EUPHORIA surrounding Prudential’s £23bn purchase of American International Group’s Asian arm turned into concern yesterday as its share price lurched downwards for the second day in a row.
Prudential’s paper fell eight per cent to 487.5p, down from its pre-deal level of 602p. Investors are worried about the dilutive effect of the £13.4bn rights issue the company plans to hold to part-fund its takeover of American International Assurance.
Ratings agency Fitch added to Prudential’s headache by placing the firm on “watch negative” due to the terms of the tie-up, which would create an insurance mega-player in the Far East with more than 30m clients.
Fitch said: “The rating action centres on the agency’s caution around the risks in executing such a large transaction and around Prudential’s reliance on significant profitable growth of the business that would be acquired.”
Last night fund managers warned the takeover would be difficult to seal should Prudential’s shares stay below the 500p mark. Just under a third of the price tag is to be settled with Prudential shares, while the cash call becomes more dilutive the lower the company’s share price falls.
One New York-based hedge fund manager said: “Once the shares start going down it’s a vicious circle.”
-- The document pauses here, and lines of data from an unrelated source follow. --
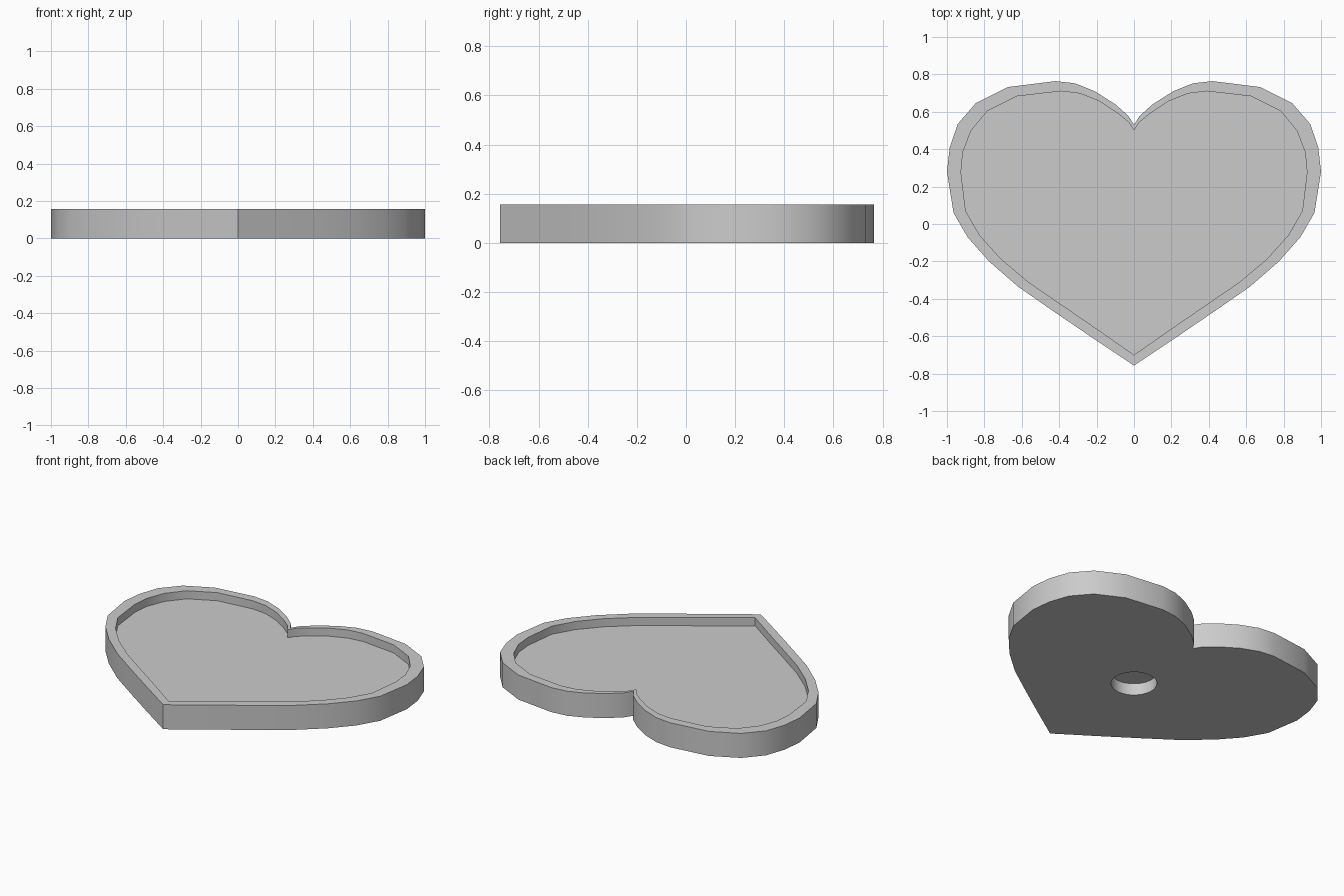
import bpy, bmesh, math

cube = bpy.data.objects.get("Cube")
if cube:
    bpy.data.objects.remove(cube, do_unlink=True)

HEIGHT, FLOOR = 0.157, 0.105
HOLE_RADIUS, HOLE_DEPTH = 0.133, 0.075

# Right half of each heart outline, from notch to tip
OUTER = [(0, .53), (.03, .578), (.1, .64), (.21, .71), (.315, .752), (.42, .764),
         (.675, .732), (.845, .647), (.942, .535), (.985, .41), (1, .28), (.965, .06),
         (.89, -.07), (.775, -.2), (.62, -.335), (.43, -.467), (.22, -.61), (0, -.757)]
INNER = [(0, .5), (.03, .545), (.09, .594), (.185, .656), (.29, .698), (.39, .71),
         (.625, .683), (.785, .603), (.87, .5), (.915, .385), (.925, .275), (.9, .07),
         (.825, -.06), (.713, -.185), (.565, -.31), (.39, -.43), (.2, -.56), (0, -.7)]


def mirrored(half):
    """Close a half outline by mirroring it across x = 0."""
    return half + [(-x, y) for x, y in reversed(half[1:-1])]


def ring(bm, outline, z):
    return [bm.verts.new((x, y, z)) for x, y in outline]


def bridge(bm, a, b):
    n = len(a)
    for i in range(n):
        j = (i + 1) % n
        bm.faces.new((a[i], a[j], b[j], b[i]))


# Grey material
grey = bpy.data.materials.new("light_grey")
grey.use_nodes = True
colour = (0.6, 0.6, 0.6, 1)
grey.diffuse_color = colour
grey.node_tree.nodes["Principled BSDF"].inputs["Base Color"].default_value = colour

# Heart tray: outer wall, rim, recess wall, recess floor and underside
bm = bmesh.new()
outer, inner = mirrored(OUTER), mirrored(INNER)
rings = [ring(bm, outer, 0), ring(bm, outer, HEIGHT),
         ring(bm, inner, HEIGHT), ring(bm, inner, FLOOR)]
for lower, upper in zip(rings, rings[1:]):
    bridge(bm, lower, upper)
bm.faces.new(rings[0])
bm.faces.new(rings[-1])
bmesh.ops.recalc_face_normals(bm, faces=bm.faces)
mesh = bpy.data.meshes.new("heart_tray")
bm.to_mesh(mesh)
bm.free()
mesh.materials.append(grey)
tray = bpy.data.objects.new("heart_tray", mesh)
bpy.context.collection.objects.link(tray)

# Round blind hole in the underside
bpy.ops.mesh.primitive_cylinder_add(vertices=48, radius=HOLE_RADIUS,
                                    depth=2 * HOLE_DEPTH, location=(0, 0, 0))
cutter = bpy.context.object
cutter.name = "hole_cutter"
cutter.hide_render = True
cutter.data.materials.append(grey)
cut = tray.modifiers.new("underside_hole", 'BOOLEAN')
cut.operation = 'DIFFERENCE'
cut.solver = 'EXACT'
cut.object = cutter

bpy.ops.object.select_all(action='DESELECT')
tray.select_set(True)
bpy.context.view_layer.objects.active = tray
bpy.ops.object.modifier_apply(modifier=cut.name)
bpy.data.objects.remove(cutter, do_unlink=True)
bpy.ops.object.shade_smooth_by_angle(angle=math.radians(30))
Sources close to Prudential said a declining share price was normal after announcing a large rights issue.